* Data for this exercise *
—————

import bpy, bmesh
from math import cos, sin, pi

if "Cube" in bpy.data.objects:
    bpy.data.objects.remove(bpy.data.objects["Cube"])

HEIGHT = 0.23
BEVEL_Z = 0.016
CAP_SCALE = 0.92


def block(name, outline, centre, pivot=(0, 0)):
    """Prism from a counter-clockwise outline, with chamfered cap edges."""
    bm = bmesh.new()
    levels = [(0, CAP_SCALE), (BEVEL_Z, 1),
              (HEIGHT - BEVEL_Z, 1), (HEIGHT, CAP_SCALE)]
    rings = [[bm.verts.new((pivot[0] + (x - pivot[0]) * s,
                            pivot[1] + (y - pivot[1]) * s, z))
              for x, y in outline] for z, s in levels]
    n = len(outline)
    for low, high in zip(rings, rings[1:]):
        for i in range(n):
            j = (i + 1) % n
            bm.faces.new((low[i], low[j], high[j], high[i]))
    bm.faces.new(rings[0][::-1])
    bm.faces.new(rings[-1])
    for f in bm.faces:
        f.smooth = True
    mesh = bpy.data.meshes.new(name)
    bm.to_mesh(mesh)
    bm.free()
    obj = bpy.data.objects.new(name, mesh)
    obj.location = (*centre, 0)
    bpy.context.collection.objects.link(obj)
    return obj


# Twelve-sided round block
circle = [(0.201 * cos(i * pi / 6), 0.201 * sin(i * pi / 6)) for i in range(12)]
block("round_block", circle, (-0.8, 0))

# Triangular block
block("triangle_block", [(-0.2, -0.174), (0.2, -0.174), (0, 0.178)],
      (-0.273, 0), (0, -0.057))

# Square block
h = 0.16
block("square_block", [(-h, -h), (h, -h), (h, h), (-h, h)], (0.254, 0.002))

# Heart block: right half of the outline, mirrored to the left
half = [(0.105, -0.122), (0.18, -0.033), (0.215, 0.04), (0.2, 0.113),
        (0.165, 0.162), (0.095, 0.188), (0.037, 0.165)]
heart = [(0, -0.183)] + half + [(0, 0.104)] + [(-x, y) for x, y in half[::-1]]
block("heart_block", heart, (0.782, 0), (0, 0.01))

—————

* Problem *
The required output is the full set of entries, reproduced verbatim.

* Solution for this exercise *
import bpy, bmesh
from math import cos, sin, pi

if "Cube" in bpy.data.objects:
    bpy.data.objects.remove(bpy.data.objects["Cube"])

HEIGHT = 0.23
BEVEL_Z = 0.016
CAP_SCALE = 0.92


def block(name, outline, centre, pivot=(0, 0)):
    """Prism from a counter-clockwise outline, with chamfered cap edges."""
    bm = bmesh.new()
    levels = [(0, CAP_SCALE), (BEVEL_Z, 1),
              (HEIGHT - BEVEL_Z, 1), (HEIGHT, CAP_SCALE)]
    rings = [[bm.verts.new((pivot[0] + (x - pivot[0]) * s,
                            pivot[1] + (y - pivot[1]) * s, z))
              for x, y in outline] for z, s in levels]
    n = len(outline)
    for low, high in zip(rings, rings[1:]):
        for i in range(n):
            j = (i + 1) % n
            bm.faces.new((low[i], low[j], high[j], high[i]))
    bm.faces.new(rings[0][::-1])
    bm.faces.new(rings[-1])
    for f in bm.faces:
        f.smooth = True
    mesh = bpy.data.meshes.new(name)
    bm.to_mesh(mesh)
    bm.free()
    obj = bpy.data.objects.new(name, mesh)
    obj.location = (*centre, 0)
    bpy.context.collection.objects.link(obj)
    return obj


# Twelve-sided round block
circle = [(0.201 * cos(i * pi / 6), 0.201 * sin(i * pi / 6)) for i in range(12)]
block("round_block", circle, (-0.8, 0))

# Triangular block
block("triangle_block", [(-0.2, -0.174), (0.2, -0.174), (0, 0.178)],
      (-0.273, 0), (0, -0.057))

# Square block
h = 0.16
block("square_block", [(-h, -h), (h, -h), (h, h), (-h, h)], (0.254, 0.002))

# Heart block: right half of the outline, mirrored to the left
half = [(0.105, -0.122), (0.18, -0.033), (0.215, 0.04), (0.2, 0.113),
        (0.165, 0.162), (0.095, 0.188), (0.037, 0.165)]
heart = [(0, -0.183)] + half + [(0, 0.104)] + [(-x, y) for x, y in half[::-1]]
block("heart_block", heart, (0.782, 0), (0, 0.01))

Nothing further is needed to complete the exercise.